(Dataset excerpts begins)
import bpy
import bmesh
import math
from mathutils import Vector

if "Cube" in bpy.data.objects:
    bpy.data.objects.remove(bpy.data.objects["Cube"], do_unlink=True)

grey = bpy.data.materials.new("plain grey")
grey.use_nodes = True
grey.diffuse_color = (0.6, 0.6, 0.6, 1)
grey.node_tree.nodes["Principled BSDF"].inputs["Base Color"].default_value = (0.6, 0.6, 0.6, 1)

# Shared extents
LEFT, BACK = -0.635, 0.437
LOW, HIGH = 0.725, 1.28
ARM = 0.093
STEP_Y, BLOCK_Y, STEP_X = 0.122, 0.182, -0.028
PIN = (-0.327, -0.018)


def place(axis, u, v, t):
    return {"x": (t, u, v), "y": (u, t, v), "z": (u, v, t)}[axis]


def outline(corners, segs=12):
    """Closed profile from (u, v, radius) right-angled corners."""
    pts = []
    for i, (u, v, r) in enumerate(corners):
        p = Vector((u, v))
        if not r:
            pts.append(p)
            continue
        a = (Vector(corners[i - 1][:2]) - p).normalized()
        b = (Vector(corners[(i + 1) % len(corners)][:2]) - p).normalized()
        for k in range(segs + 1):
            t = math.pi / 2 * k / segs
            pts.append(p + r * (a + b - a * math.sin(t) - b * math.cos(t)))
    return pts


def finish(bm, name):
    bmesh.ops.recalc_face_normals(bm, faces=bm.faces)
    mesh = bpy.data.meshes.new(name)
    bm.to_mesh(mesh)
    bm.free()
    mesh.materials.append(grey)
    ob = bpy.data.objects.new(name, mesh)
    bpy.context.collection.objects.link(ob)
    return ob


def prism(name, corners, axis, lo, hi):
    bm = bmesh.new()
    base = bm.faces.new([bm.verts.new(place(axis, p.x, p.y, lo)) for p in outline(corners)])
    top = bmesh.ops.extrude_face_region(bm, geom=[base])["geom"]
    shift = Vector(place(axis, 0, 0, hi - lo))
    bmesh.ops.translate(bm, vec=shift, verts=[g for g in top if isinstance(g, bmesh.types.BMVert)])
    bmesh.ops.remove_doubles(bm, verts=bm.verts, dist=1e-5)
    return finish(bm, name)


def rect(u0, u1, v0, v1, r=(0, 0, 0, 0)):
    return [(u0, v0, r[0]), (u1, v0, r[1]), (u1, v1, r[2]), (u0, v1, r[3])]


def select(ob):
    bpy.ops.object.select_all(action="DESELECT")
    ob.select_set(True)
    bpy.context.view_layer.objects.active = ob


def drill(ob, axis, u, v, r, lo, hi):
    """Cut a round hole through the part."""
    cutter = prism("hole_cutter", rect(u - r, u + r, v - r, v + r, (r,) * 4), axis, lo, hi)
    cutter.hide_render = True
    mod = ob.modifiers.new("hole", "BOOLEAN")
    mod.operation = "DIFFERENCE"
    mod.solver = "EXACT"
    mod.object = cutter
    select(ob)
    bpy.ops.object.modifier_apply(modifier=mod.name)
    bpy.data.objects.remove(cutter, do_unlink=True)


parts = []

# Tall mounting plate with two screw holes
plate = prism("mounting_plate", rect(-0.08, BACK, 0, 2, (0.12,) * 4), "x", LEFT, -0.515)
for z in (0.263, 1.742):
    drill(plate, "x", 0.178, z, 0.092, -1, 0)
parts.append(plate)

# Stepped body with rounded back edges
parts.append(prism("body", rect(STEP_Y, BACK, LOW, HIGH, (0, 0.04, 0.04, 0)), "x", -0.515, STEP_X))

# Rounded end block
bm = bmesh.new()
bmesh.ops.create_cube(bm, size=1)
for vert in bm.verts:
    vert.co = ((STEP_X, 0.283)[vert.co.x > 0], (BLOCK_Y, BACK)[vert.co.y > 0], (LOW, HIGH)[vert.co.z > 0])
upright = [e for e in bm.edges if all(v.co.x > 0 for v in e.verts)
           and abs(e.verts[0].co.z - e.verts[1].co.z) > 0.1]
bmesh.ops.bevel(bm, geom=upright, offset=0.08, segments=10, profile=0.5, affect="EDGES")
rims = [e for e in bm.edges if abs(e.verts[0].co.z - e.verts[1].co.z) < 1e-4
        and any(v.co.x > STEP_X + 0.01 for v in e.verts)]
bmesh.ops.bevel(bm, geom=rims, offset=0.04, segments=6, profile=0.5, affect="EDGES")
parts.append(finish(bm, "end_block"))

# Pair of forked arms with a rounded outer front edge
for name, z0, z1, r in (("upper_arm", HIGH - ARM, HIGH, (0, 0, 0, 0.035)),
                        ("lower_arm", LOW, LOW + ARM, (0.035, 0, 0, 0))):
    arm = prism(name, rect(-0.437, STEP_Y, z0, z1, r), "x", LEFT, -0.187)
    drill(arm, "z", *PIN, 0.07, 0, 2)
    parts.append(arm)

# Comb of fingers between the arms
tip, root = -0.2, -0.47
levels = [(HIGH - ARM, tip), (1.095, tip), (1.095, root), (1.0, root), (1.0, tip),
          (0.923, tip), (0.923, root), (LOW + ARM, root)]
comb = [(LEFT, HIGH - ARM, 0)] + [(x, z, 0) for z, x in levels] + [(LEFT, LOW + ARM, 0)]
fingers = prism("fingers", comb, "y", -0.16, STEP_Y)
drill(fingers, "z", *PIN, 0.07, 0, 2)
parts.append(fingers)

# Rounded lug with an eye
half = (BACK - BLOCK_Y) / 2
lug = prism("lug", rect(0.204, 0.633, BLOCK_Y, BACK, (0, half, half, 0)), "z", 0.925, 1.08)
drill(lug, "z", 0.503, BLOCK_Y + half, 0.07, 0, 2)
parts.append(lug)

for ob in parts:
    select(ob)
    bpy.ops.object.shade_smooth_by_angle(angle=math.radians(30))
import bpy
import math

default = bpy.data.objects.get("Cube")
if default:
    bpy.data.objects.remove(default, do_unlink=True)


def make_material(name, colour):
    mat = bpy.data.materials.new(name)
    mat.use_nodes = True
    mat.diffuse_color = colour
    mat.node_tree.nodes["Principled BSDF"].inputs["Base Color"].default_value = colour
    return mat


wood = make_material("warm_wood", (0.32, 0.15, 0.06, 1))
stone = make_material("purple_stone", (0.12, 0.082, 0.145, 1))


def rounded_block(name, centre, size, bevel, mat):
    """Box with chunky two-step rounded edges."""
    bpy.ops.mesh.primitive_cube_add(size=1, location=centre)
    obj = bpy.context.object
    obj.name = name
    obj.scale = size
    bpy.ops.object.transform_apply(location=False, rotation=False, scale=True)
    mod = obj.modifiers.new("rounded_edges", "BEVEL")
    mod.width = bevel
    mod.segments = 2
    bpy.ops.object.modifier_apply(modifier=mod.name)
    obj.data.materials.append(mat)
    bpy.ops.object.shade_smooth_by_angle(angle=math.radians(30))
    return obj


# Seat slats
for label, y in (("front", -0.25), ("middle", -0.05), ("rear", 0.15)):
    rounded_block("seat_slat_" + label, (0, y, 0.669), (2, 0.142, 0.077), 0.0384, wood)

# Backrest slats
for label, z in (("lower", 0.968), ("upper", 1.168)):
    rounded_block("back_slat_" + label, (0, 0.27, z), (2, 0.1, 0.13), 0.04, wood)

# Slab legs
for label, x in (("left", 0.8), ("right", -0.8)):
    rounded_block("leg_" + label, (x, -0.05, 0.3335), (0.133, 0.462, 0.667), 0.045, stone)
(Dataset excerpts ends)
Your task is to give back every record exactly.

• [Solution to this task]
import bpy
import bmesh
import math
from mathutils import Vector

if "Cube" in bpy.data.objects:
    bpy.data.objects.remove(bpy.data.objects["Cube"], do_unlink=True)

grey = bpy.data.materials.new("plain grey")
grey.use_nodes = True
grey.diffuse_color = (0.6, 0.6, 0.6, 1)
grey.node_tree.nodes["Principled BSDF"].inputs["Base Color"].default_value = (0.6, 0.6, 0.6, 1)

# Shared extents
LEFT, BACK = -0.635, 0.437
LOW, HIGH = 0.725, 1.28
ARM = 0.093
STEP_Y, BLOCK_Y, STEP_X = 0.122, 0.182, -0.028
PIN = (-0.327, -0.018)


def place(axis, u, v, t):
    return {"x": (t, u, v), "y": (u, t, v), "z": (u, v, t)}[axis]


def outline(corners, segs=12):
    """Closed profile from (u, v, radius) right-angled corners."""
    pts = []
    for i, (u, v, r) in enumerate(corners):
        p = Vector((u, v))
        if not r:
            pts.append(p)
            continue
        a = (Vector(corners[i - 1][:2]) - p).normalized()
        b = (Vector(corners[(i + 1) % len(corners)][:2]) - p).normalized()
        for k in range(segs + 1):
            t = math.pi / 2 * k / segs
            pts.append(p + r * (a + b - a * math.sin(t) - b * math.cos(t)))
    return pts


def finish(bm, name):
    bmesh.ops.recalc_face_normals(bm, faces=bm.faces)
    mesh = bpy.data.meshes.new(name)
    bm.to_mesh(mesh)
    bm.free()
    mesh.materials.append(grey)
    ob = bpy.data.objects.new(name, mesh)
    bpy.context.collection.objects.link(ob)
    return ob


def prism(name, corners, axis, lo, hi):
    bm = bmesh.new()
    base = bm.faces.new([bm.verts.new(place(axis, p.x, p.y, lo)) for p in outline(corners)])
    top = bmesh.ops.extrude_face_region(bm, geom=[base])["geom"]
    shift = Vector(place(axis, 0, 0, hi - lo))
    bmesh.ops.translate(bm, vec=shift, verts=[g for g in top if isinstance(g, bmesh.types.BMVert)])
    bmesh.ops.remove_doubles(bm, verts=bm.verts, dist=1e-5)
    return finish(bm, name)


def rect(u0, u1, v0, v1, r=(0, 0, 0, 0)):
    return [(u0, v0, r[0]), (u1, v0, r[1]), (u1, v1, r[2]), (u0, v1, r[3])]


def select(ob):
    bpy.ops.object.select_all(action="DESELECT")
    ob.select_set(True)
    bpy.context.view_layer.objects.active = ob


def drill(ob, axis, u, v, r, lo, hi):
    """Cut a round hole through the part."""
    cutter = prism("hole_cutter", rect(u - r, u + r, v - r, v + r, (r,) * 4), axis, lo, hi)
    cutter.hide_render = True
    mod = ob.modifiers.new("hole", "BOOLEAN")
    mod.operation = "DIFFERENCE"
    mod.solver = "EXACT"
    mod.object = cutter
    select(ob)
    bpy.ops.object.modifier_apply(modifier=mod.name)
    bpy.data.objects.remove(cutter, do_unlink=True)


parts = []

# Tall mounting plate with two screw holes
plate = prism("mounting_plate", rect(-0.08, BACK, 0, 2, (0.12,) * 4), "x", LEFT, -0.515)
for z in (0.263, 1.742):
    drill(plate, "x", 0.178, z, 0.092, -1, 0)
parts.append(plate)

# Stepped body with rounded back edges
parts.append(prism("body", rect(STEP_Y, BACK, LOW, HIGH, (0, 0.04, 0.04, 0)), "x", -0.515, STEP_X))

# Rounded end block
bm = bmesh.new()
bmesh.ops.create_cube(bm, size=1)
for vert in bm.verts:
    vert.co = ((STEP_X, 0.283)[vert.co.x > 0], (BLOCK_Y, BACK)[vert.co.y > 0], (LOW, HIGH)[vert.co.z > 0])
upright = [e for e in bm.edges if all(v.co.x > 0 for v in e.verts)
           and abs(e.verts[0].co.z - e.verts[1].co.z) > 0.1]
bmesh.ops.bevel(bm, geom=upright, offset=0.08, segments=10, profile=0.5, affect="EDGES")
rims = [e for e in bm.edges if abs(e.verts[0].co.z - e.verts[1].co.z) < 1e-4
        and any(v.co.x > STEP_X + 0.01 for v in e.verts)]
bmesh.ops.bevel(bm, geom=rims, offset=0.04, segments=6, profile=0.5, affect="EDGES")
parts.append(finish(bm, "end_block"))

# Pair of forked arms with a rounded outer front edge
for name, z0, z1, r in (("upper_arm", HIGH - ARM, HIGH, (0, 0, 0, 0.035)),
                        ("lower_arm", LOW, LOW + ARM, (0.035, 0, 0, 0))):
    arm = prism(name, rect(-0.437, STEP_Y, z0, z1, r), "x", LEFT, -0.187)
    drill(arm, "z", *PIN, 0.07, 0, 2)
    parts.append(arm)

# Comb of fingers between the arms
tip, root = -0.2, -0.47
levels = [(HIGH - ARM, tip), (1.095, tip), (1.095, root), (1.0, root), (1.0, tip),
          (0.923, tip), (0.923, root), (LOW + ARM, root)]
comb = [(LEFT, HIGH - ARM, 0)] + [(x, z, 0) for z, x in levels] + [(LEFT, LOW + ARM, 0)]
fingers = prism("fingers", comb, "y", -0.16, STEP_Y)
drill(fingers, "z", *PIN, 0.07, 0, 2)
parts.append(fingers)

# Rounded lug with an eye
half = (BACK - BLOCK_Y) / 2
lug = prism("lug", rect(0.204, 0.633, BLOCK_Y, BACK, (0, half, half, 0)), "z", 0.925, 1.08)
drill(lug, "z", 0.503, BLOCK_Y + half, 0.07, 0, 2)
parts.append(lug)

for ob in parts:
    select(ob)
    bpy.ops.object.shade_smooth_by_angle(angle=math.radians(30))
import bpy
import math

default = bpy.data.objects.get("Cube")
if default:
    bpy.data.objects.remove(default, do_unlink=True)


def make_material(name, colour):
    mat = bpy.data.materials.new(name)
    mat.use_nodes = True
    mat.diffuse_color = colour
    mat.node_tree.nodes["Principled BSDF"].inputs["Base Color"].default_value = colour
    return mat


wood = make_material("warm_wood", (0.32, 0.15, 0.06, 1))
stone = make_material("purple_stone", (0.12, 0.082, 0.145, 1))


def rounded_block(name, centre, size, bevel, mat):
    """Box with chunky two-step rounded edges."""
    bpy.ops.mesh.primitive_cube_add(size=1, location=centre)
    obj = bpy.context.object
    obj.name = name
    obj.scale = size
    bpy.ops.object.transform_apply(location=False, rotation=False, scale=True)
    mod = obj.modifiers.new("rounded_edges", "BEVEL")
    mod.width = bevel
    mod.segments = 2
    bpy.ops.object.modifier_apply(modifier=mod.name)
    obj.data.materials.append(mat)
    bpy.ops.object.shade_smooth_by_angle(angle=math.radians(30))
    return obj


# Seat slats
for label, y in (("front", -0.25), ("middle", -0.05), ("rear", 0.15)):
    rounded_block("seat_slat_" + label, (0, y, 0.669), (2, 0.142, 0.077), 0.0384, wood)

# Backrest slats
for label, z in (("lower", 0.968), ("upper", 1.168)):
    rounded_block("back_slat_" + label, (0, 0.27, z), (2, 0.1, 0.13), 0.04, wood)

# Slab legs
for label, x in (("left", 0.8), ("right", -0.8)):
    rounded_block("leg_" + label, (x, -0.05, 0.3335), (0.133, 0.462, 0.667), 0.045, stone)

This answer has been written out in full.